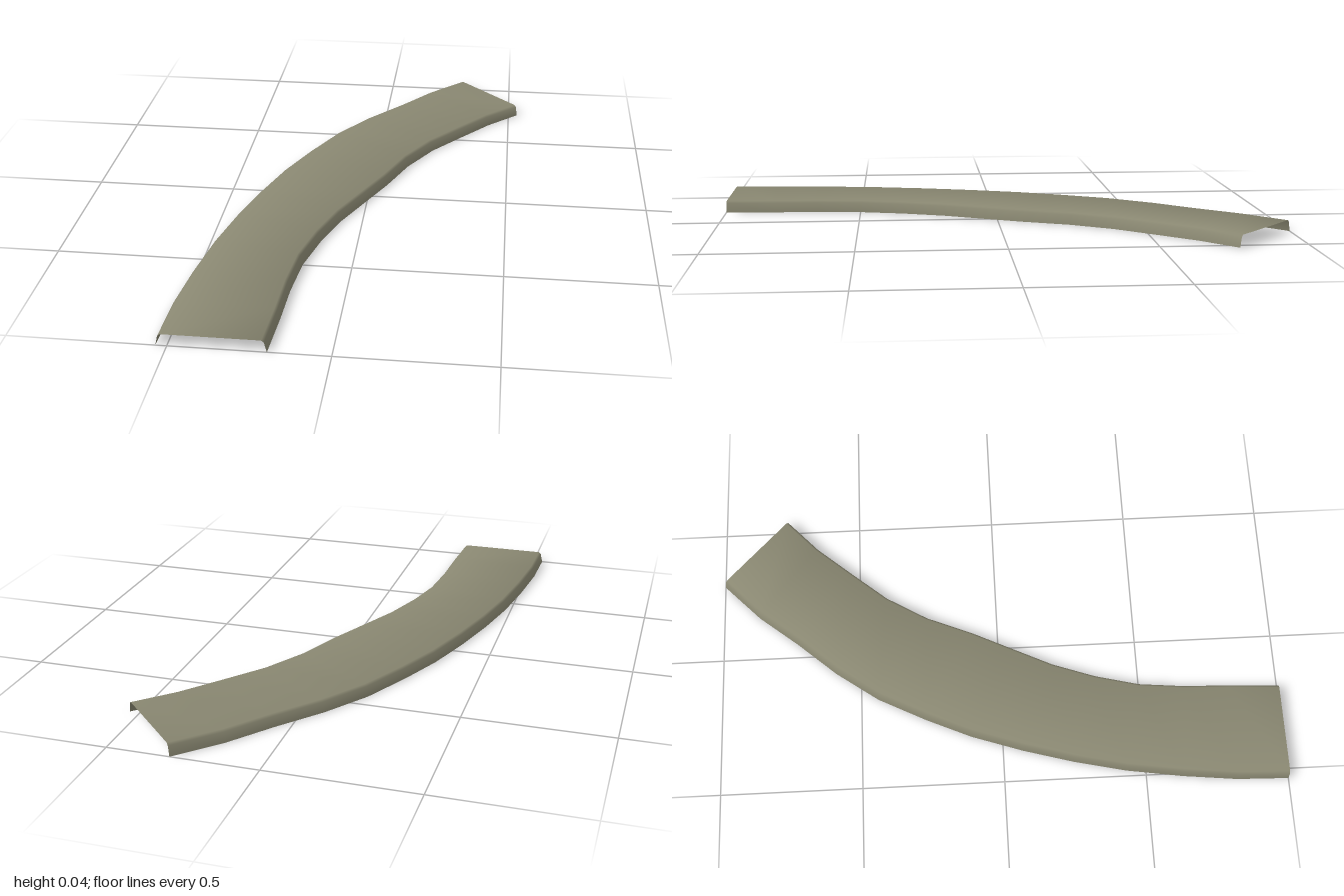
import * as THREE from 'three';
import { toCreasedNormals } from 'three/addons/utils/BufferGeometryUtils.js';

// Bottom edges of the curved cover in plan, [x, z], front end to back end
const leftEdge = [
  [-0.535, 1], [-0.53, 0.82], [-0.51, 0.63], [-0.48, 0.43], [-0.44, 0.25], [-0.39, 0.07], [-0.33, -0.11],
  [-0.26, -0.27], [-0.175, -0.44], [-0.07, -0.59], [0.05, -0.73], [0.16, -0.87], [0.29, -1],
];
const rightEdge = [
  [-0.195, 1], [-0.185, 0.82], [-0.18, 0.66], [-0.165, 0.5], [-0.127, 0.345], [-0.075, 0.195], [0.003, 0.03],
  [0.06, -0.09], [0.125, -0.25], [0.21, -0.395], [0.32, -0.53], [0.42, -0.65], [0.535, -0.76],
];

// Half of the cross-section: [inset from the bottom edge, height]
const lip = [[0, 0], [0.008, 0.034], [0.016, 0.041]];

// Full cross-section at one station: left lip up, across the top, right lip down
function section(i) {
  const left = new THREE.Vector3(leftEdge[i][0], 0, leftEdge[i][1]);
  const right = new THREE.Vector3(rightEdge[i][0], 0, rightEdge[i][1]);
  const across = right.clone().sub(left).normalize();
  const rise = lip.map(([d, y]) => left.clone().addScaledVector(across, d).setY(y));
  const fall = lip.map(([d, y]) => right.clone().addScaledVector(across, -d).setY(y)).reverse();
  return [...rise, ...fall];
}

export function createModel() {
  const group = new THREE.Group();
  group.name = 'curvedCover';

  // Skin the cross-sections along the bend
  const sections = leftEdge.map((_, i) => section(i));
  const n = sections[0].length;
  const index = [];
  for (let i = 0; i < sections.length - 1; i++) {
    for (let j = 0; j < n - 1; j++) {
      const a = i * n + j;
      index.push(a, a + 1, a + n + 1, a, a + n + 1, a + n);
    }
  }
  const geometry = new THREE.BufferGeometry().setFromPoints(sections.flat());
  geometry.setIndex(index);

  // Thin sheet, open underneath and at both ends
  const olive = new THREE.MeshStandardMaterial({ color: 0x8a8872, side: THREE.DoubleSide });
  olive.name = 'olive grey';
  const sheet = new THREE.Mesh(toCreasedNormals(geometry, Math.PI / 3), olive);
  sheet.name = 'curvedSheet';
  group.add(sheet);
  return group;
}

══════

:: Task ::
An exact, word-for-word copy of the records is expected, with no pictures in it.

:: Solved exercise ::
import * as THREE from 'three';
import { toCreasedNormals } from 'three/addons/utils/BufferGeometryUtils.js';

// Bottom edges of the curved cover in plan, [x, z], front end to back end
const leftEdge = [
  [-0.535, 1], [-0.53, 0.82], [-0.51, 0.63], [-0.48, 0.43], [-0.44, 0.25], [-0.39, 0.07], [-0.33, -0.11],
  [-0.26, -0.27], [-0.175, -0.44], [-0.07, -0.59], [0.05, -0.73], [0.16, -0.87], [0.29, -1],
];
const rightEdge = [
  [-0.195, 1], [-0.185, 0.82], [-0.18, 0.66], [-0.165, 0.5], [-0.127, 0.345], [-0.075, 0.195], [0.003, 0.03],
  [0.06, -0.09], [0.125, -0.25], [0.21, -0.395], [0.32, -0.53], [0.42, -0.65], [0.535, -0.76],
];

// Half of the cross-section: [inset from the bottom edge, height]
const lip = [[0, 0], [0.008, 0.034], [0.016, 0.041]];

// Full cross-section at one station: left lip up, across the top, right lip down
function section(i) {
  const left = new THREE.Vector3(leftEdge[i][0], 0, leftEdge[i][1]);
  const right = new THREE.Vector3(rightEdge[i][0], 0, rightEdge[i][1]);
  const across = right.clone().sub(left).normalize();
  const rise = lip.map(([d, y]) => left.clone().addScaledVector(across, d).setY(y));
  const fall = lip.map(([d, y]) => right.clone().addScaledVector(across, -d).setY(y)).reverse();
  return [...rise, ...fall];
}

export function createModel() {
  const group = new THREE.Group();
  group.name = 'curvedCover';

  // Skin the cross-sections along the bend
  const sections = leftEdge.map((_, i) => section(i));
  const n = sections[0].length;
  const index = [];
  for (let i = 0; i < sections.length - 1; i++) {
    for (let j = 0; j < n - 1; j++) {
      const a = i * n + j;
      index.push(a, a + 1, a + n + 1, a, a + n + 1, a + n);
    }
  }
  const geometry = new THREE.BufferGeometry().setFromPoints(sections.flat());
  geometry.setIndex(index);

  // Thin sheet, open underneath and at both ends
  const olive = new THREE.MeshStandardMaterial({ color: 0x8a8872, side: THREE.DoubleSide });
  olive.name = 'olive grey';
  const sheet = new THREE.Mesh(toCreasedNormals(geometry, Math.PI / 3), olive);
  sheet.name = 'curvedSheet';
  group.add(sheet);
  return group;
}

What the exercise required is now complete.